What does Netflix, Dopey and feeling SAD have in common?...…...Jumping into June e-Newsletter

June 6, 2019

 

 

Educate. Exercise. Evolve

169 Miller St
Armidale NSW 2350
www.enpointehealth.com.au
Phone: (02) 6771 2837
admin@enpointehealth.com.au

 

 

 

 

DESTINATION: Lake Moraine - Canada

 

 

JUNE 2019

 


Dear Valued Client,

 

Welcome to Winter!


If you’re like me, as the weather gets colder, the nights seem longer and your motivation to get out and about can seem to constantly evade you. Feeling less than enthused is common, but feeling very, very bleak during winter might be something more. Seasonal Affect Disorder (SAD) can affect even the most seasoned New Englander and can strike at anytime. SAD has a seasonal pattern – you’re fine during the warmer months, but as the cold closes in, life feels too hard and all you want is hot buttered toast in bed with a Netflix marathon.

I think I have SAD.. what do I do? First port of call is your trusted GP or other health professional, who may diagnose SAD if you have had the same symptoms during winter for a couple of years.

 

Keep moving! 

                                                                                     

Jemma Mulligan                                                     

(Director/Physiotherapist)
 

 

#TherapistTip

 

Your exercise program is designed to help you get as much out of treatment as possible. If you're having trouble completing the program, ask your therapist for tips on how to fit the exercises into your day

 

 Brain Teasers


1. How many of each animal did Moses take on the ark?
 
2. Mary is 13 years old, her father is 40 years old. How many years ago was it that Mary’s father was exactly four times older than she was? 
 
3. The town clock takes 6 seconds to strike 4. How long does it take to strike 12?
 
4. Which of the seven dwarfs never speaks?

 

 

Exercise Right Week for Active Aging May 2019


Well done to all those who attended our forum helping you to Move More and Age Better. We hope you loved the 7 Secrets to Staying Healthy, Happy & Stronger!

 

 

 

Come along to our next workshop:

 

5 Best Stretches for Low Back Pain and Sciatica
 

18th July 2019
6pm Wicklow Hotel (upstairs)
Cost: FREE

 

 

Did You Know? 

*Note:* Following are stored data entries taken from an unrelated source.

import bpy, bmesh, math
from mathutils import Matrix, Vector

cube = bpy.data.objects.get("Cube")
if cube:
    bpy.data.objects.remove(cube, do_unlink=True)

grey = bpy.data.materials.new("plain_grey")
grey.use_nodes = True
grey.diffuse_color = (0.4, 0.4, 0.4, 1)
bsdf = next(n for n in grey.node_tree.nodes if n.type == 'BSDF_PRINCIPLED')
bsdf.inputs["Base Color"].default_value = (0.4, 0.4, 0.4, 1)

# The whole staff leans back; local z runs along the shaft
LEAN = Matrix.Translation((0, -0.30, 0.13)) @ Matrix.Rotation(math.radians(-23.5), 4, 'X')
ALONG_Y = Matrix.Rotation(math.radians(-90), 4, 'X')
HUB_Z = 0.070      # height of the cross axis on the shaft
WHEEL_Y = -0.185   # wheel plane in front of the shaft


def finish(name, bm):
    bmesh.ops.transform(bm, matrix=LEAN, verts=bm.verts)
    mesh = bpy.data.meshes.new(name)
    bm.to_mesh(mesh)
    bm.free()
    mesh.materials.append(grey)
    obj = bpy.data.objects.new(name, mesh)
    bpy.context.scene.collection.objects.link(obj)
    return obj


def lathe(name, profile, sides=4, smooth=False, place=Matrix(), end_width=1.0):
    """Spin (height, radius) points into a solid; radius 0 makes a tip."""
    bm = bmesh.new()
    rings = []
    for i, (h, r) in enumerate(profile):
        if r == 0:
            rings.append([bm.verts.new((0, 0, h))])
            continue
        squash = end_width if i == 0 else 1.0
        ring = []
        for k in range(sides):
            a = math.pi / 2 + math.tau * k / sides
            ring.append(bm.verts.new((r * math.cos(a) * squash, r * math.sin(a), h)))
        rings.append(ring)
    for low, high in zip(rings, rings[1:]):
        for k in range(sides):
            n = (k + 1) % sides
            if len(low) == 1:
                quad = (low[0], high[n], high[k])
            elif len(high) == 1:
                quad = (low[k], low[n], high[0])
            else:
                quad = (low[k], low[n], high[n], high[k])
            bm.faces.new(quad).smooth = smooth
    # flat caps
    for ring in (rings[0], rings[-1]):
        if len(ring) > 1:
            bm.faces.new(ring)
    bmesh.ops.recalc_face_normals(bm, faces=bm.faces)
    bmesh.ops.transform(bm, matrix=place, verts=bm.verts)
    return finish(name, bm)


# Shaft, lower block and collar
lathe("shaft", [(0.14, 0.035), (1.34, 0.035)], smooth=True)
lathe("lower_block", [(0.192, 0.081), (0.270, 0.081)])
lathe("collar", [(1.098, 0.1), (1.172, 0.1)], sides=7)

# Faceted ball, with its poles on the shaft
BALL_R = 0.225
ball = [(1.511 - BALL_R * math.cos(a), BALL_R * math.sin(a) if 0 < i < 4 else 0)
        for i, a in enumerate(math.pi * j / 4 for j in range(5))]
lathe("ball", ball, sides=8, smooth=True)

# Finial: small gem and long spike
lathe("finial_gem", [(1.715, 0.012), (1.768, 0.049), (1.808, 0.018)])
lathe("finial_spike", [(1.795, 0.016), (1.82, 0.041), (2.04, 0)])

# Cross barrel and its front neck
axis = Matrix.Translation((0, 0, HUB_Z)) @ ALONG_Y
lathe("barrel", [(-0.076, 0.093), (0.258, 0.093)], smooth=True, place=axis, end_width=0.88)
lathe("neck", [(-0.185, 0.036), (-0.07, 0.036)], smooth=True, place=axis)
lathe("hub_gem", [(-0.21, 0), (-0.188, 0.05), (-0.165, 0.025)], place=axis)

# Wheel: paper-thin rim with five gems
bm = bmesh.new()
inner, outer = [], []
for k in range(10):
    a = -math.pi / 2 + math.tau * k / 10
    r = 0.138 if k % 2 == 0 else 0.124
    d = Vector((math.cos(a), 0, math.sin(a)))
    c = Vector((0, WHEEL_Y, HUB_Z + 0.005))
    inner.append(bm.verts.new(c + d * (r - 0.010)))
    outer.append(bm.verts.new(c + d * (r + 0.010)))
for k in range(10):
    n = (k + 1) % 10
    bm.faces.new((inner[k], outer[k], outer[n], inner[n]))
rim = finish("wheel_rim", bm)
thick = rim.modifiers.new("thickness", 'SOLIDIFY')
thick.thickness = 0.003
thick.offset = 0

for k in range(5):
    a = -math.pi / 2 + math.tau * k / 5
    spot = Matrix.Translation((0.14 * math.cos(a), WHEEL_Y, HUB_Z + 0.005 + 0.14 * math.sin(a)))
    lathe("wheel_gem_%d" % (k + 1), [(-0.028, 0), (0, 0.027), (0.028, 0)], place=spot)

Your eyes remain the same size from birth, but your nose and ears never stop growing!

 

 

 

Focus on...… Facts About Osteoporosis  

 

Osteoporosis is a condition characterized by very low bone mass or density. This is caused by the body either losing too much bone, not making enough or both. Osteoporotic bones become weak and fragile and can break from small forces that would normally be harmless.

 

In osteoporotic bones, as well as loss of bone density and mass, there may also be abnormal changes to the structure of the bone matrix, which further contributes to the bone weakness.

 

 

Osteoporosis is an extremely common bone disease and women are more affected than men. As it is a progressive disorder that worsens with age, while the disease process might begin earlier, the effects are usually only noticed and diagnosed in people who are 50 years and older.  Often called a silent disease, many people with osteoporosis will have no idea that they have the disease, as there are no obvious symptoms.

 

What are the Signs and Symptoms?
Certain medications may also cause bone loss especially if they are taken for a long time or in high doses. A good example is the long-term use of steroids. Although steroids are used to treat various conditions, it has been proven that steroids can cause bone loss and eventually osteoporosis.

 

How Can Physiotherapy & Exercise Physiology Help?
 Physiotherapy and Exercise Physiology can help you to improve your overall bone health, avoid or recover from fractures. Specific exercises can safely increase your weight bearing, which can help build bone mass. Balance training is also an important factor as this can reduce the risk of falls. Your therapist can also educate you on how to adjust your lifestyle, at home or at work, to protect your bones and improve your posture.

 

Answers:   1. It was Noah, not Moses    2. 4 years ago  3. 22 seconds   4. Dopey

 

Share on Facebook
Share on Twitter
Please reload

Featured Posts

I'm busy working on my blog posts. Watch this space!

Please reload

Recent Posts
Please reload

Archive
Please reload

Search By Tags

I'm busy working on my blog posts. Watch this space!

Please reload

Follow Us
  • Facebook Basic Square
  • Twitter Basic Square
  • Google+ Basic Square

© 2020 En Pointe Health